Transcript BIRDS ARE WHERE YOU FIND 'EM, EVEN DOWN UNDER by T. Ben Feltner Thirty days of birding 1n Australia and Papua/New Guinea produced a wealth of highlights; to attempt a complete survey in one article 1s at best pre- sumptous. In Lamington National Park near Brisbane we six Houstonians were overwhelmed by an avifauna starring Satin and Regent Bowerbirds at arm's length, morning flocks of resplendent Crimson Rose!las descending like House Sparrows upon our heads and shoulders in search of crumbs, and activities such as searching out the Noisy Pitta in a thick rain forest. At Cairns, Al Singleton and I shared a forty-lifer day capped off by a Papuan Frogmouth at its nest, while J1m and Mary Lou Malott, Dottle Leslie and Helen Kimball explored the Great Barrier Reef. The famous Mallee scrub forest in Victoria yielded the prized Mallee Fowl. Scarlet Robins, and Emus among a hundred other species. Everywhere everyday there were new and exciting experiences to catalogue. What common denominator can be used to tell of birding adventures so rich? Sewage farms! -*«48^ ^J^fS^S^ In a la birds f numbers withsta wise. N of thei eff1uen The fun renders ravages premier was a n seems, most pr sewager employe nd loc an nd i o o r 1 t o of th . D "P ati to i ze y. es as st k to d var ng th ther elsur utfal seei e "tr arwln it" s ve of every d key a pri arved f sewage iety. e aesth group o e time 1 s as a ng a "g ue bird in the top. Ou Darwin locked of all vllege or w proc irde etic f pe comb n ac ood" er" Nor r 1 o and gat 1s shar ater as Australia, water- essing plants in tremendous rs around the world, not- s of the locale, do like- ople voluntarily spend hours ing garbage dumps and cepted and enjoyed pastime. bird J_n situ mercifully oblivious to such sensual thern Territory was our cal guide, Hilary Thompson, has a set of keys, it e in the country, but the the one to Darwin's ed only with the plant's long-distanced view of a Reef Heron, a bush full of Red-winged Parrots, and our first view of the Australian Hobby, a bold little falcon with the elan of our Merlin. At Hilary's urging we left the coastal area and headed for the cooling ponds. Along the way we paused only at the sight of three spectacular Red-tailed Cockatoos, huge black parrots with macaw-like bearing, as they flapped slowly into the sun. Upon our arrival at the gates we found our first Marsh Sandpiper in a muddy ditch; it looks like a cross between a Lesser Yel 1 owl egs and a Sol i tar.y Sandpiper. The chainlink fence was opened and we drove a small ramp to a birder's paradise.
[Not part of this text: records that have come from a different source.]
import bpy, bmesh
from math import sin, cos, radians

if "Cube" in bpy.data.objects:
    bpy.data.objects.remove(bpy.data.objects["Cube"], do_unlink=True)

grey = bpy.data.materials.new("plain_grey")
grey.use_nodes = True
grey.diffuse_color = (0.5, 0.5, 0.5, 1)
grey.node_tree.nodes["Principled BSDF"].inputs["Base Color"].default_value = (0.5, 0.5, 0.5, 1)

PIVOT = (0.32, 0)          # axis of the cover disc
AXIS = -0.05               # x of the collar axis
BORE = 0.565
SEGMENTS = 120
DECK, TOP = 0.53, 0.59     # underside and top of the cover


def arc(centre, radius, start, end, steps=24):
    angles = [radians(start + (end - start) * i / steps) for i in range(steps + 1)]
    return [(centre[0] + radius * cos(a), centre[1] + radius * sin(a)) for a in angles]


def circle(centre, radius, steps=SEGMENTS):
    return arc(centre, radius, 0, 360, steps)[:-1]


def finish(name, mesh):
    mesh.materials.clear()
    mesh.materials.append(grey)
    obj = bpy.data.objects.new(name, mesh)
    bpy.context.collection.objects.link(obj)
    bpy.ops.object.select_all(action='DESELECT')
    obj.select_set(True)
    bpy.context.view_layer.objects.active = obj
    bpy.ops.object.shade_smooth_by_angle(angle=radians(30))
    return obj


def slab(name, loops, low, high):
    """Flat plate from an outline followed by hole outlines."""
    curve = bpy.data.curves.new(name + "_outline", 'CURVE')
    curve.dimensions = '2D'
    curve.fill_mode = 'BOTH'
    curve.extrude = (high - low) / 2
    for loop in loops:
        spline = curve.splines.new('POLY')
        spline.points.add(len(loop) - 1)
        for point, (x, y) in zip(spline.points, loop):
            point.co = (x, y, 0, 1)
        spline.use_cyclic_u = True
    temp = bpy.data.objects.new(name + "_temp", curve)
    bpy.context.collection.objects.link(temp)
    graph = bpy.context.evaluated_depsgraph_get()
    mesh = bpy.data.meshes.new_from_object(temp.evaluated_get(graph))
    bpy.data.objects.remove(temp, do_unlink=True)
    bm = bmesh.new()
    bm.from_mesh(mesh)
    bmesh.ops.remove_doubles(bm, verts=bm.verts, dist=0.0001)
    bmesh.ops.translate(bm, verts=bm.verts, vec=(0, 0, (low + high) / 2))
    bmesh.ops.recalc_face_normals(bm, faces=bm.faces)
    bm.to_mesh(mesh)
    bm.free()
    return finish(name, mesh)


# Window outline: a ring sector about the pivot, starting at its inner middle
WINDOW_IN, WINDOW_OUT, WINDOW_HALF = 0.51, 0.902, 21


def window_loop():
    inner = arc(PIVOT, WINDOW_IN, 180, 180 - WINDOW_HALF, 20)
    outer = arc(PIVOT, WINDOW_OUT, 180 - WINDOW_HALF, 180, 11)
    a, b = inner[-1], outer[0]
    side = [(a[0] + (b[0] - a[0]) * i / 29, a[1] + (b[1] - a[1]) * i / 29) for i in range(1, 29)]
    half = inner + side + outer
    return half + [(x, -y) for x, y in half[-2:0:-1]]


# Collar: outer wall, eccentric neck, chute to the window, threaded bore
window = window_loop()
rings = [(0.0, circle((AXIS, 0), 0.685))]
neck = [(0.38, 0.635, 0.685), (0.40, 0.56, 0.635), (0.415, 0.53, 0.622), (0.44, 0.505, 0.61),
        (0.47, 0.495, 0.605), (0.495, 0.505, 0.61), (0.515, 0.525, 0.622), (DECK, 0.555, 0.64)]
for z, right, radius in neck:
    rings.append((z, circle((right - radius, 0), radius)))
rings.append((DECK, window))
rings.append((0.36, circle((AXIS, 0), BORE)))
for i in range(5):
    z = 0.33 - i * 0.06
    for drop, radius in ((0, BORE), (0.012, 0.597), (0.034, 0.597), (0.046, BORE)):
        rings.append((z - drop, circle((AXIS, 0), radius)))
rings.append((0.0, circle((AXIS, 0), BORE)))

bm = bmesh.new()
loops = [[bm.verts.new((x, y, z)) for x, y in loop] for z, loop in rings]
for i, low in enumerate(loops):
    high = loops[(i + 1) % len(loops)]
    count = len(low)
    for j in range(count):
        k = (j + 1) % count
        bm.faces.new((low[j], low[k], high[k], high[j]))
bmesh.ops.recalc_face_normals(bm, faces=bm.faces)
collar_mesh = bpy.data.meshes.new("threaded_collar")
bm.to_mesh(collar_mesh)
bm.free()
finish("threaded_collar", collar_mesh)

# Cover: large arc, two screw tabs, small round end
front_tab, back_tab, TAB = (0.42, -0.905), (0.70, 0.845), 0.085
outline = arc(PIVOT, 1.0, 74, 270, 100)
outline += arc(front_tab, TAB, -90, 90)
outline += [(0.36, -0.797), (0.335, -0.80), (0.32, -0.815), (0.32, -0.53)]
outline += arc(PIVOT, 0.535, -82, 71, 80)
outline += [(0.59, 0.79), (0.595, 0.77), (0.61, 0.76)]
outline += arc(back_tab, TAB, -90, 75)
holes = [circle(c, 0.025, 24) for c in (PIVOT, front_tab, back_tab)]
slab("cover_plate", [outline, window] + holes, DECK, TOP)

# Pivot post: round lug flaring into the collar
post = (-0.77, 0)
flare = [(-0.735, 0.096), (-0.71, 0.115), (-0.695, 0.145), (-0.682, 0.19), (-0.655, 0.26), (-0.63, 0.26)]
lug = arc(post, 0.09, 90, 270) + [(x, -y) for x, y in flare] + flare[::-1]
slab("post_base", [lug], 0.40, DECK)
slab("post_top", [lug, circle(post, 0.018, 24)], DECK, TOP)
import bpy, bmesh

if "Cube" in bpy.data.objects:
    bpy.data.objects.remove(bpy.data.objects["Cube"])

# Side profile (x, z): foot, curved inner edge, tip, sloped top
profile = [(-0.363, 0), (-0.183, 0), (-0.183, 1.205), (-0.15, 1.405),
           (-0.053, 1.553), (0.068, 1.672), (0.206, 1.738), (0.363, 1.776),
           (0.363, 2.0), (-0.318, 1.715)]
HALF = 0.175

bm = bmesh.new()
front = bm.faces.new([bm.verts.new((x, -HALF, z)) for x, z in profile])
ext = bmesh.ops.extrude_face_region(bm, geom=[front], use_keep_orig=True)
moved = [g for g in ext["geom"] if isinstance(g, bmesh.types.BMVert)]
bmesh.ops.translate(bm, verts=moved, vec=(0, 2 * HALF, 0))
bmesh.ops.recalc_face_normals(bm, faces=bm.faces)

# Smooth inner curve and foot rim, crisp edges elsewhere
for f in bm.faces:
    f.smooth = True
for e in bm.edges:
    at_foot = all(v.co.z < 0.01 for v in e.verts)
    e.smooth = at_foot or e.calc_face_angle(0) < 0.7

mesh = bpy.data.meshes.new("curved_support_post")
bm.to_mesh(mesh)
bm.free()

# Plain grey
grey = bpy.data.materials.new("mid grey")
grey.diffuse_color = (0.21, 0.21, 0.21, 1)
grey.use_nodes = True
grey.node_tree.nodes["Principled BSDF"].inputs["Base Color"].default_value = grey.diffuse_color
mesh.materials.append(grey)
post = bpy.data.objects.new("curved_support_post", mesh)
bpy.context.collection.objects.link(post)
The hundred or so acres of open water before us was teeming with birds. A low cement wall on our left held a dozen Pied Herons, Louisiana Heron-sized birds neatly decked in black and white. This turned out to be the only place we saw this bird on the entire trip. As the vast array of birds became evident our excitement increased accordingly. Two Blac pond Magp Its rath and we a cern were aust . and Duck high cl OS specie k, mil s hund ie Gee bTack er sma unwebb pproac ible s commo ere as a n o t h p . The numbe e rel a s of I ed o reds se, a and w II he ed fe hed i p e c i e n. Th Quae hir Burde r of tive terns, ver th of res bird h i te p ad and et are n our s. Whi ere we kers, H rnmp kin is bl ack in the Whiskered e wate ting d so unu lumage pinki the s vehicl stiing re hun a few 1 p t. p 1 y one o and wh U.S. rTOn ucks sual is s sh or ame c e, th and dreds Austr and W_h the d shared it has urmoun ange b olor o e duck PIumed ite-winged ikes between space with its own genus, ted by a eak. The f orange, s became legs As dis- Tree-Ducks of Grey Teal al 1an new f Aus ite b tn us, traiia irds. Black Ducks, the Burdekin 's unusually It has no Since our arriving flight brought us to Darwin late in the evening, an hour or two of daylight was all that remained. A hasty side trip to the coast netted us a